Alison Brackenbury is obsessed by time. Now in her sixties, she still feels close to her skilled country grandparents, who lived in redbrick farm cottages, walked to work and, when necessary, fed their neighbours’ children. She remembers them with admiration—but not nostalgia.
The poet’s grandmother, Dorothy Eliza (Dot) is the subject of this HappenStance memoir, which mingles poems with a selection of Dot’s recipes (both her original handwritten copy and Alison’s user-friendly version), and concludes with a delicious prose account of Dot’s life.
All recipes have been hand-tested—and tasted! You don’t have to be a seasoned poet-taster to enjoy this lovely book.
Both my grandmothers were of age
to stuff fat sausages with sage,
Lincolnshire’s herb which calms the blood.
They could make dumplings sweet with suet,
slash egg-white with a knife till thick,
plate shoulder-poised (Victorian trick)
but never dreamed of kneading bread.
They ran to bakers’ vans instead.
Yet when strange men tramped round the farms
to beg for work in ’30s storms
Dot—between her jobs—would pour

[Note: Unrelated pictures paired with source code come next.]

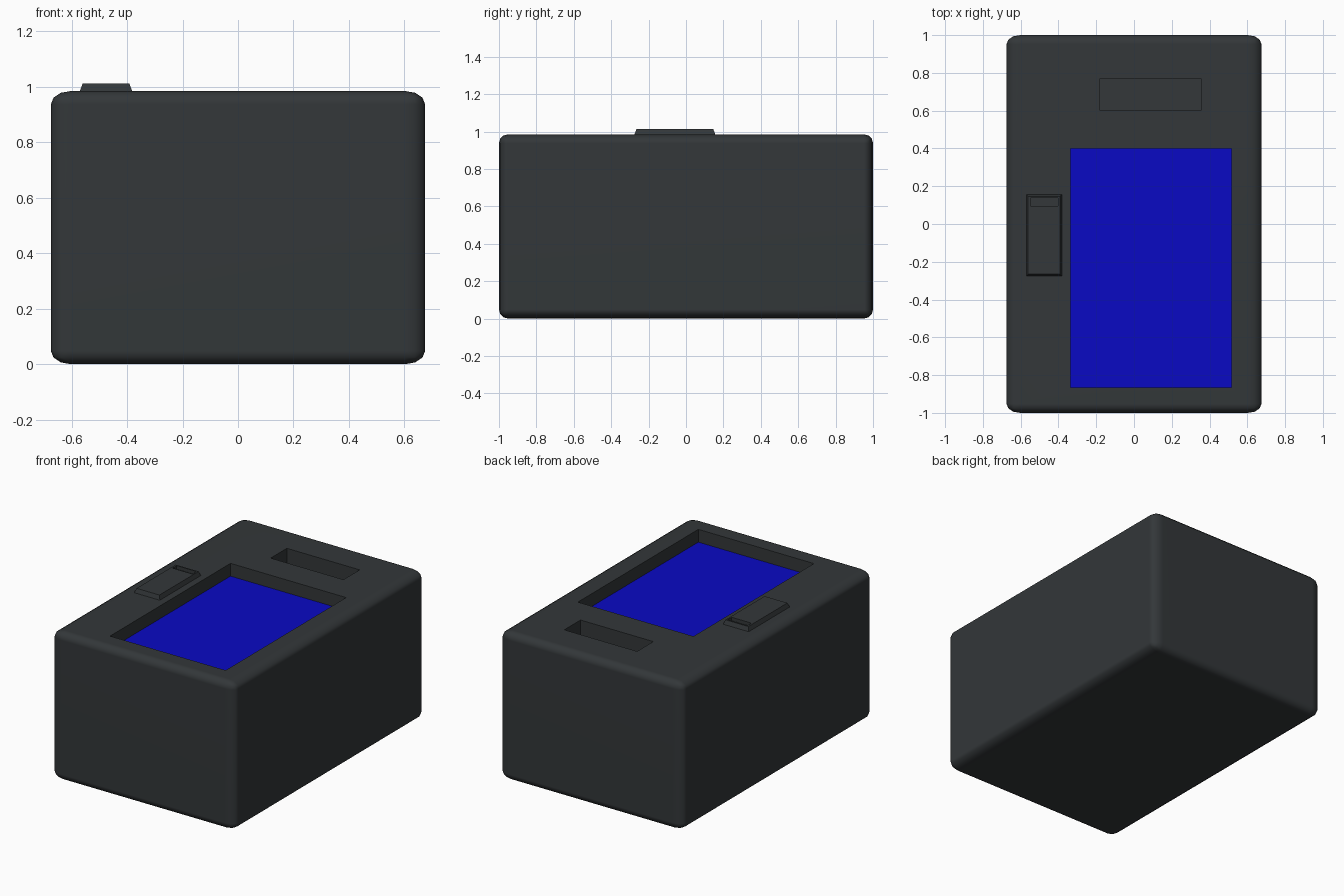
import bpy, bmesh, math
from mathutils import Vector, Matrix

if "Cube" in bpy.data.objects:
    bpy.data.objects.remove(bpy.data.objects["Cube"])


def material(name, color):
    mat = bpy.data.materials.new(name)
    mat.diffuse_color = (*color, 1)
    mat.use_nodes = True
    mat.node_tree.nodes["Principled BSDF"].inputs["Base Color"].default_value = mat.diffuse_color
    return mat


def box(name, lo, hi, mat=None, bevel=0, stretch=1, taper=0):
    """Box between two corners; bevel is widened along x by stretch, taper insets the top."""
    lo, hi = Vector(lo), Vector(hi)
    size = hi - lo
    bm = bmesh.new()
    bmesh.ops.create_cube(bm, size=1)
    for v in bm.verts:
        v.co.x *= size.x / stretch
        v.co.y *= size.y
        v.co.z *= size.z
        if taper and v.co.z > 0:
            v.co.x -= math.copysign(taper, v.co.x)
            v.co.y -= math.copysign(taper, v.co.y)
    if bevel:
        bmesh.ops.bevel(bm, geom=bm.edges[:], offset=bevel, segments=3,
                        profile=0.5, affect='EDGES')
    bm.transform(Matrix.Translation((lo + hi) / 2) @ Matrix.Diagonal((stretch, 1, 1, 1)))
    mesh = bpy.data.meshes.new(name)
    bm.to_mesh(mesh)
    bm.free()
    obj = bpy.data.objects.new(name, mesh)
    bpy.context.collection.objects.link(obj)
    if mat:
        mesh.materials.append(mat)
    return obj


def carve(obj, lo, hi):
    """Subtract a box from obj and remove the cutter."""
    cutter = box("cutter", lo, hi)
    cutter.hide_render = True
    mod = obj.modifiers.new("carve", 'BOOLEAN')
    mod.operation = 'DIFFERENCE'
    mod.solver = 'EXACT'
    mod.object = cutter
    bpy.context.view_layer.objects.active = obj
    bpy.ops.object.modifier_apply(modifier=mod.name)
    bpy.data.objects.remove(cutter)


dark = material("dark_plastic", (0.033, 0.038, 0.041))
blue = material("blue_screen", (0.003, 0.003, 0.55))
TOP = 0.985

# Rounded case with a screen recess and a slot in its top
case = box("case", (-0.675, -1, 0), (0.675, 1, TOP), dark, bevel=0.048, stretch=1.5)
carve(case, (-0.335, -0.865, 0.89), (0.515, 0.4, 1.2))
carve(case, (-0.18, 0.6, 0.85), (0.355, 0.77, 1.2))

# Screen at the bottom of the recess
box("screen", (-0.335, -0.865, 0.885), (0.515, 0.4, 0.90), blue)

# Raised switch with tapered sides and a notch near its back end
switch = box("switch", (-0.572, -0.277, TOP - 0.005), (-0.38, 0.158, 1.013), dark, taper=0.012)
carve(switch, (-0.547, 0.095, 0.99), (-0.402, 0.138, 1.1))

# Smooth rounded edges while keeping the large faces flat
bpy.ops.object.select_all(action='DESELECT')
case.select_set(True)
bpy.context.view_layer.objects.active = case
bpy.ops.object.shade_smooth_by_angle(angle=math.radians(45))
case.modifiers.new("flat_faces", 'WEIGHTED_NORMAL').keep_sharp = True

sweetened tea for them before
sending them out in rain well-fed
on home-cured bacon and white bread.